▶ Work request
The full set of entries below, restated word for word and stripped of images, is the expected result.

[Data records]
▼▼▼
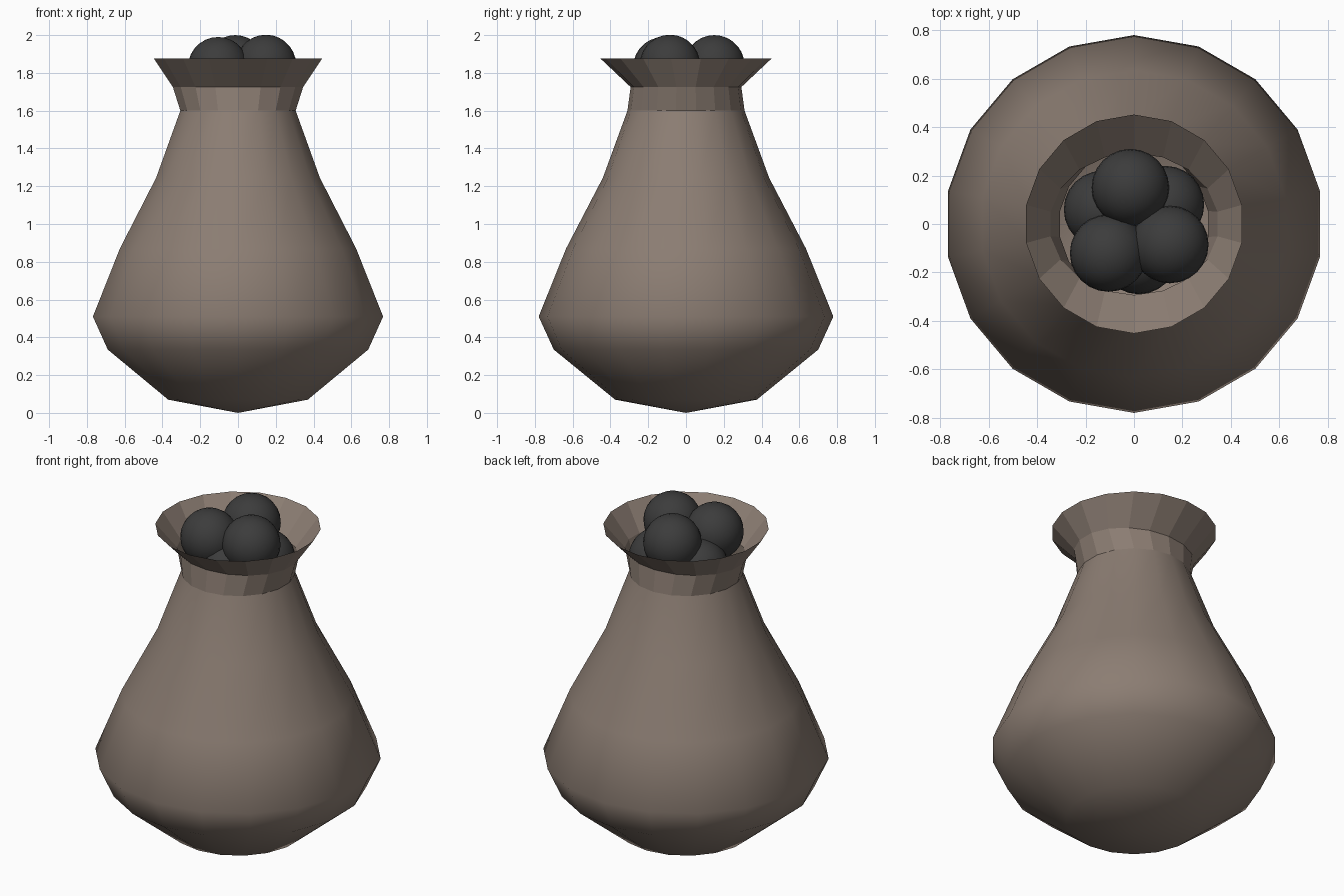
import bpy, bmesh, math

if "Cube" in bpy.data.objects:
    bpy.data.objects.remove(bpy.data.objects["Cube"])

SIDES = 18


def material(name, rgb):
    m = bpy.data.materials.new(name)
    m.diffuse_color = (*rgb, 1)
    m.use_nodes = True
    m.node_tree.nodes["Principled BSDF"].inputs["Base Color"].default_value = m.diffuse_color
    return m


cloth = material("brown cloth", (0.26, 0.205, 0.17))
coal = material("charcoal", (0.045, 0.045, 0.045))


def lathe(name, rings, mat, smooth, tip=None):
    """Skin rings given as (x radius, y radius, z); tip closes the bottom."""
    bm = bmesh.new()
    loops = []
    for rx, ry, z in rings:
        loop = []
        for k in range(SIDES):
            a = math.pi / 2 + 2 * math.pi * k / SIDES
            loop.append(bm.verts.new((rx * math.cos(a), ry * math.sin(a), z)))
        loops.append(loop)
    for lo, hi in zip(loops, loops[1:]):
        for k in range(SIDES):
            n = (k + 1) % SIDES
            bm.faces.new((lo[k], lo[n], hi[n], hi[k]))
    if tip is not None:
        t = bm.verts.new((0, 0, tip))
        for k in range(SIDES):
            bm.faces.new((t, loops[0][(k + 1) % SIDES], loops[0][k]))
    for f in bm.faces:
        f.smooth = smooth
    me = bpy.data.meshes.new(name)
    bm.to_mesh(me)
    bm.free()
    me.materials.append(mat)
    ob = bpy.data.objects.new(name, me)
    bpy.context.collection.objects.link(ob)
    return ob


# Sack body, smooth
body = [(0.375, 0.07), (0.70, 0.335), (0.78, 0.51), (0.635, 0.87),
        (0.44, 1.245), (0.31, 1.6)]
lathe("sack_body", [(r, r, z) for r, z in body], cloth, True, tip=0.0)

# Gathered neck (oval) and flared mouth, faceted
lathe("sack_neck_and_mouth", [(0.31, 0.31, 1.6), (0.35, 0.293, 1.725),
                              (0.452, 0.452, 1.875)], cloth, False)

# Lumps filling the mouth: three on top, three below
lumps = [(-0.015, 0.15, 1.84), (-0.105, -0.12, 1.83), (0.148, -0.085, 1.842),
         (-0.13, 0.06, 1.69), (0.13, 0.08, 1.69), (0.02, -0.13, 1.68)]
for i, p in enumerate(lumps):
    bpy.ops.mesh.primitive_uv_sphere_add(segments=24, ring_count=14, radius=0.16, location=p)
    ob = bpy.context.object
    ob.name = f"lump_{i + 1}"
    ob.data.materials.append(coal)
    bpy.ops.object.shade_smooth()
▲▲▲
▶ Final answer
import bpy, bmesh, math

if "Cube" in bpy.data.objects:
    bpy.data.objects.remove(bpy.data.objects["Cube"])

SIDES = 18


def material(name, rgb):
    m = bpy.data.materials.new(name)
    m.diffuse_color = (*rgb, 1)
    m.use_nodes = True
    m.node_tree.nodes["Principled BSDF"].inputs["Base Color"].default_value = m.diffuse_color
    return m


cloth = material("brown cloth", (0.26, 0.205, 0.17))
coal = material("charcoal", (0.045, 0.045, 0.045))


def lathe(name, rings, mat, smooth, tip=None):
    """Skin rings given as (x radius, y radius, z); tip closes the bottom."""
    bm = bmesh.new()
    loops = []
    for rx, ry, z in rings:
        loop = []
        for k in range(SIDES):
            a = math.pi / 2 + 2 * math.pi * k / SIDES
            loop.append(bm.verts.new((rx * math.cos(a), ry * math.sin(a), z)))
        loops.append(loop)
    for lo, hi in zip(loops, loops[1:]):
        for k in range(SIDES):
            n = (k + 1) % SIDES
            bm.faces.new((lo[k], lo[n], hi[n], hi[k]))
    if tip is not None:
        t = bm.verts.new((0, 0, tip))
        for k in range(SIDES):
            bm.faces.new((t, loops[0][(k + 1) % SIDES], loops[0][k]))
    for f in bm.faces:
        f.smooth = smooth
    me = bpy.data.meshes.new(name)
    bm.to_mesh(me)
    bm.free()
    me.materials.append(mat)
    ob = bpy.data.objects.new(name, me)
    bpy.context.collection.objects.link(ob)
    return ob


# Sack body, smooth
body = [(0.375, 0.07), (0.70, 0.335), (0.78, 0.51), (0.635, 0.87),
        (0.44, 1.245), (0.31, 1.6)]
lathe("sack_body", [(r, r, z) for r, z in body], cloth, True, tip=0.0)

# Gathered neck (oval) and flared mouth, faceted
lathe("sack_neck_and_mouth", [(0.31, 0.31, 1.6), (0.35, 0.293, 1.725),
                              (0.452, 0.452, 1.875)], cloth, False)

# Lumps filling the mouth: three on top, three below
lumps = [(-0.015, 0.15, 1.84), (-0.105, -0.12, 1.83), (0.148, -0.085, 1.842),
         (-0.13, 0.06, 1.69), (0.13, 0.08, 1.69), (0.02, -0.13, 1.68)]
for i, p in enumerate(lumps):
    bpy.ops.mesh.primitive_uv_sphere_add(segments=24, ring_count=14, radius=0.16, location=p)
    ob = bpy.context.object
    ob.name = f"lump_{i + 1}"
    ob.data.materials.append(coal)
    bpy.ops.object.shade_smooth()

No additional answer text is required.